Exercise requirements
Where the line with "SKIN, u=32, v=20)" appears below, start writing out lines exactly, and finish with the line with "(0, 0, s * .6), u=10, v=8)", which is included; write out nothing else.

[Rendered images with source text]
┄┄┄┄┄┄┄┄┄┄┄┄┄┄┄┄┄┄┄┄
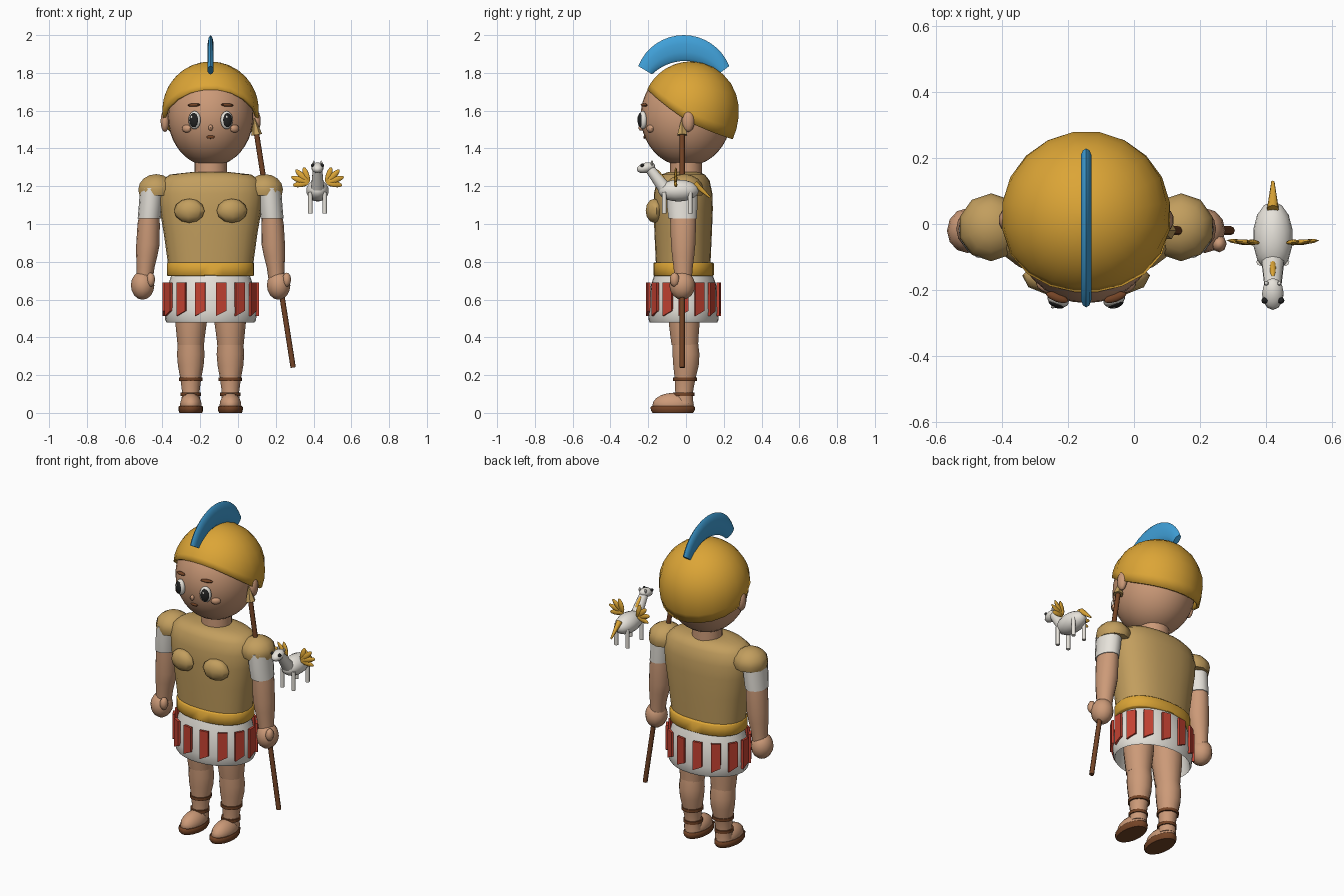
import bpy, bmesh, math
from mathutils import Matrix, Vector, Euler

if "Cube" in bpy.data.objects:
    bpy.data.objects.remove(bpy.data.objects["Cube"])

CX = -0.145  # centre line of the figure


def srgb(name, r, g, b):
    m = bpy.data.materials.new(name)
    m.diffuse_color = [((c / 255 + 0.055) / 1.055) ** 2.4 for c in (r, g, b)] + [1]
    m.use_nodes = True
    m.node_tree.nodes["Principled BSDF"].inputs["Base Color"].default_value = m.diffuse_color
    return m


SKIN = srgb("skin", 204, 154, 120)
TAN = srgb("tan armour", 194, 158, 94)
GOLD = srgb("gold", 220, 165, 54)
BLUE = srgb("blue", 64, 160, 216)
WHITE = srgb("white", 230, 226, 218)
RED = srgb("red", 196, 66, 50)
BROWN = srgb("brown", 116, 68, 38)
BLACK = srgb("black", 34, 34, 34)


def finish(name, bm, mat, angle=50):
    bmesh.ops.recalc_face_normals(bm, faces=bm.faces)
    me = bpy.data.meshes.new(name)
    bm.to_mesh(me)
    bm.free()
    me.materials.append(mat)
    me.polygons.foreach_set("use_smooth", [True] * len(me.polygons))
    me.set_sharp_from_angle(angle=math.radians(angle))
    ob = bpy.data.objects.new(name, me)
    bpy.context.collection.objects.link(ob)
    return ob


def skin_rings(bm, rings, caps=True, closed=True):
    rows = [[bm.verts.new(p) for p in r] for r in rings]
    n = len(rows[0])
    for a, b in zip(rows, rows[1:]):
        for i in range(n if closed else n - 1):
            j = (i + 1) % n
            bm.faces.new((a[i], a[j], b[j], b[i]))
    if caps:
        bm.faces.new(rows[0])
        bm.faces.new(rows[-1])


def loft(name, rings, mat, n=20, power=2.0):
    """Stack of horizontal (super)ellipses: (cx, cy, z, rx, ry)."""
    def pt(r, a):
        c, s = math.cos(a), math.sin(a)
        e = 2 / power
        return (r[0] + r[3] * math.copysign(abs(c) ** e, c),
                r[1] + r[4] * math.copysign(abs(s) ** e, s), r[2])
    bm = bmesh.new()
    skin_rings(bm, [[pt(r, 2 * math.pi * i / n) for i in range(n)] for r in rings])
    return finish(name, bm, mat)


def ball(name, c, r, mat, rot=(0, 0, 0), u=16, v=10, zmin=None):
    bm = bmesh.new()
    m = Matrix.Translation(c) @ Euler(rot).to_matrix().to_4x4() @ Matrix.Diagonal((*r, 1))
    bmesh.ops.create_uvsphere(bm, u_segments=u, v_segments=v, radius=1, matrix=m)
    if zmin is not None:
        for w in bm.verts:
            w.co.z = max(w.co.z, zmin)
    return finish(name, bm, mat)


def rod(name, p0, p1, r0, r1, mat, n=10):
    p0, p1 = Vector(p0), Vector(p1)
    d = p1 - p0
    bm = bmesh.new()
    m = Matrix.Translation((p0 + p1) / 2) @ d.to_track_quat('Z', 'Y').to_matrix().to_4x4()
    bmesh.ops.create_cone(bm, cap_ends=True, segments=n, radius1=r0, radius2=r1,
                          depth=d.length, matrix=m)
    return finish(name, bm, mat)


# Head and neck
ball("head", (CX, 0, 1.57), (0.226, 0.24, 0.265), SKIN, u=32, v=20)
loft("neck", [(CX, 0, 1.22, .087, .085), (CX, 0, 1.36, .085, .083)], SKIN)


def face_y(dx, z):
    return -0.24 * math.sqrt(1 - (dx / 0.226) ** 2 - ((z - 1.57) / 0.265) ** 2)


# Face details
for s in (-1, 1):
    turn = s * 0.35
    out = Vector((math.sin(turn), -math.cos(turn), 0))
    eye = Vector((CX + s * .085, face_y(.085, 1.55) - .008, 1.55))
    ball("eye_white", eye, (.034, .022, .048), WHITE, (0, 0, turn))
    ball("eye_pupil", eye + out * .012, (.026, .014, .038), BLACK, (0, 0, turn))
    ball("eye_glint", eye + out * .024 + Vector((-.008, 0, .016)), (.006, .004, .008), WHITE, u=8, v=6)
    ball("eyebrow", (CX + s * .088, face_y(.088, 1.63) - .008, 1.63), (.036, .014, .009), BROWN,
         (0, s * .06, turn), u=10, v=6)
    ball("cheek", (CX + s * .127, face_y(.127, 1.505), 1.505), (.028, .016, .021), SKIN,
         (0, 0, s * .6), u=10, v=8)
    ball("ear", (CX + s * .242, .012, 1.545), (.024, .034, .058), SKIN, u=10, v=8)
ball("nose", (CX, face_y(0, 1.51) - .004, 1.51), (.012, .014, .016), SKIN, u=8, v=6)
ball("mouth", (CX, face_y(0, 1.46), 1.46), (.024, .008, .009), BROWN, u=10, v=6)

# Helmet: dome trimmed along a sloping brow line
EDGE = [(-.30, 1.78), (-.23, 1.735), (-.12, 1.635), (0, 1.55), (.1, 1.5), (.3, 1.43)]


def brow(y):
    for (a, za), (b, zb) in zip(EDGE, EDGE[1:]):
        if y <= b:
            return za + (zb - za) * (y - a) / (b - a)
    return EDGE[-1][1]


def dome(t, phi, R=.258):
    k = math.sin(t) if t < math.pi / 2 else math.cos((t - math.pi / 2) * .8)
    return Vector((CX + R * k * math.cos(phi), .025 + R * k * math.sin(phi), 1.602 + R * math.cos(t)))


def trim(phi):
    t = 0.3
    while dome(t, phi).z > brow(dome(t, phi).y):
        t += 0.005
    return t


bm = bmesh.new()
phis = [2 * math.pi * (i + .5) / 20 for i in range(20)]
lims = [trim(p) for p in phis]
skin_rings(bm, [[dome(max(.02, k / 9) * L, p) for p, L in zip(phis, lims)] for k in range(10)], caps=False)
bmesh.ops.contextual_create(bm, geom=[e for e in bm.edges if e.is_boundary and e.verts[0].co.z > 1.85])
helmet = finish("helmet", bm, GOLD)
mod = helmet.modifiers.new("thickness", 'SOLIDIFY')
mod.thickness, mod.offset = .014, -1

# Crest: curved plume with an oval section between two arcs
bm = bmesh.new()
rings = []
for i in range(17):
    f = -1 + i / 8
    ao, ai = f * 1.195, f * .77
    o = Vector((CX, -.012 + .259 * math.sin(ao), 1.741 + .259 * math.cos(ao)))
    q = Vector((CX, -.005 + .251 * math.sin(ai), 1.612 + .251 * math.cos(ai)))
    rings.append([(o + q) / 2 + (o - q) / 2 * math.cos(a) + Vector((.017 * math.sin(a), 0, 0))
                  for a in [j * math.pi / 5 for j in range(10)]])
skin_rings(bm, rings)
finish("helmet_crest", bm, BLUE)

# Torso armour, chest plates and belt
loft("torso_armour", [(CX, -.015, z, rx, ry) for z, rx, ry in
     [(.75, .222, .142), (.82, .23, .146), (.95, .248, .152), (1.08, .27, .157), (1.16, .276, .155),
      (1.23, .262, .14), (1.262, .215, .115), (1.275, .1, .08)]], TAN, n=24, power=2.3)
for s in (-1, 1):
    ball("chest_plate", (CX + s * .113, -.168, 1.07), (.082, .046, .064), TAN, (0, 0, s * .15), u=8, v=6)
loft("belt", [(CX, -.013, z, rx, ry) for z, rx, ry in
     [(.725, .226, .154), (.73, .231, .16), (.79, .231, .16), (.796, .226, .154)]], GOLD, n=28, power=2.3)

# Skirt shell (inner wall first, then outer) with hanging strips
loft("skirt", [(CX, -.013, z, rx, ry) for z, rx, ry in
     [(.64, .21, .16), (.5, .225, .172), (.478, .232, .178), (.49, .24, .184), (.54, .246, .189),
      (.61, .24, .184), (.68, .224, .172), (.735, .206, .153)]], WHITE, n=28)
for i in range(14):
    a = 2 * math.pi * i / 14
    n = Vector((math.cos(a) / .248, math.sin(a) / .191, 0)).normalized()
    t = Vector((-n.y, n.x, 0))
    c = Vector((CX + .246 * math.cos(a), -.013 + .19 * math.sin(a), 0))
    bm = bmesh.new()
    skin_rings(bm, [[c + n * d + t * w + Vector((0, 0, z)) for w, z in
                     ((-.027, .513), (.027, .54), (.027, .69), (-.027, .69))] for d in (-.005, .009)])
    finish("skirt_strip", bm, RED, 30)

# Arms and legs, mirrored
for s in (-1, 1):
    def limb(name, rows, mat, n=14):
        loft(name, [(CX + s * x, y, z, rx, ry) for x, y, z, rx, ry in rows], mat, n)
    ball("shoulder_pad", (CX + s * .288, -.01, 1.182), (.1, .103, .082), TAN, u=10, v=8, zmin=1.15)
    limb("sleeve", [(.31, -.02, 1.19, .064, .085), (.318, -.02, 1.1, .062, .083),
                    (.325, -.018, 1.03, .061, .077)], WHITE)
    limb("arm", [(.324, -.016, 1.06, .052, .07), (.328, -.015, 1.0, .059, .07),
                 (.332, -.015, .89, .062, .066), (.338, -.015, .83, .056, .06),
                 (.344, -.015, .77, .047, .052), (.35, -.015, .7, .043, .046)], SKIN)
    hand_x = CX + s * .36
    ball("hand", (hand_x, -.02, .675), (.062, .068, .076), SKIN, u=12, v=8)
    ball("thumb", (hand_x + .043, -.06, .705), (.023, .026, .038), SKIN, u=8, v=6)
    limb("thigh", [(.1, -.01, .63, .092, .092), (.103, -.01, .5, .086, .086),
                   (.105, -.008, .4, .074, .076), (.105, -.006, .36, .07, .072)], SKIN)
    limb("calf", [(.105, -.004, .37, .068, .07), (.105, 0, .31, .073, .073), (.105, 0, .25, .068, .069),
                  (.105, -.005, .18, .055, .056), (.105, -.01, .11, .046, .048),
                  (.105, -.01, .05, .05, .05)], SKIN)
    limb("foot_sole", [(.105, -.07, z, rx, ry) for z, rx, ry in
                       ((0, .06, .108), (.012, .065, .118), (.03, .066, .119), (.037, .061, .113))], BROWN, 18)
    ball("foot", (CX + s * .105, -.068, .04), (.059, .11, .066), SKIN, u=14, v=10, zmin=.03)
    limb("shin_strap", [(.105, -.005, z, .062, .063) for z in (.17, .188)], BROWN, 16)
    limb("ankle_strap", [(.105, -.012, z, .054, .056) for z in (.09, .108)], BROWN, 16)

# Spear
rod("spear_shaft", (.292, -.02, .24), (.098, -.02, 1.48), .014, .014, BROWN, 8)
rod("spear_tip", (.099, -.02, 1.472), (.086, -.02, 1.56), .03, .003, TAN, 6)

# Small winged horse floating at the side
HX = .421
ball("horse_body", (HX, -.04, 1.177), (.061, .108, .058), WHITE, u=14, v=10)
rod("horse_neck", (HX, -.11, 1.185), (HX, -.19, 1.29), .036, .026, WHITE)
ball("horse_head", (HX, -.212, 1.298), (.033, .05, .027), WHITE, (.25, 0, 0), u=12, v=8)
ball("horse_mane", (HX, -.135, 1.255), (.011, .012, .048), GOLD, (.65, 0, 0), u=8, v=6)
rod("horse_tail", (HX, .045, 1.215), (HX, .128, 1.14), .018, .005, GOLD, 8)
for s in (-1, 1):
    ball("horse_eye", (HX + s * .025, -.232, 1.31), (.01, .01, .01), BLACK, u=8, v=6)
    ball("horse_ear", (HX + s * .02, -.18, 1.322), (.007, .007, .014), WHITE, u=6, v=4)
    for y in (-.115, .022):
        rod("horse_leg", (HX + s * .038, y, 1.17), (HX + s * .038, y, 1.055), .012, .012, WHITE, 8)
    # wing: fan of four flat feathers
    for ang, ln in ((72, .088), (45, .1), (19, .1), (-8, .086)):
        a = math.radians(ang)
        h = ln / 2
        ball("wing_feather", (HX + s * (.046 + h * math.cos(a)), -.055, 1.217 + h * math.sin(a)),
             (h, .008, .016), GOLD, (0, -s * a, s * .12), u=8, v=6)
┄┄┄┄┄┄┄┄┄┄┄┄┄┄┄┄┄┄┄┄
Reply to the task
ball("head", (CX, 0, 1.57), (0.226, 0.24, 0.265), SKIN, u=32, v=20)
loft("neck", [(CX, 0, 1.22, .087, .085), (CX, 0, 1.36, .085, .083)], SKIN)


def face_y(dx, z):
    return -0.24 * math.sqrt(1 - (dx / 0.226) ** 2 - ((z - 1.57) / 0.265) ** 2)


# Face details
for s in (-1, 1):
    turn = s * 0.35
    out = Vector((math.sin(turn), -math.cos(turn), 0))
    eye = Vector((CX + s * .085, face_y(.085, 1.55) - .008, 1.55))
    ball("eye_white", eye, (.034, .022, .048), WHITE, (0, 0, turn))
    ball("eye_pupil", eye + out * .012, (.026, .014, .038), BLACK, (0, 0, turn))
    ball("eye_glint", eye + out * .024 + Vector((-.008, 0, .016)), (.006, .004, .008), WHITE, u=8, v=6)
    ball("eyebrow", (CX + s * .088, face_y(.088, 1.63) - .008, 1.63), (.036, .014, .009), BROWN,
         (0, s * .06, turn), u=10, v=6)
    ball("cheek", (CX + s * .127, face_y(.127, 1.505), 1.505), (.028, .016, .021), SKIN,
         (0, 0, s * .6), u=10, v=8)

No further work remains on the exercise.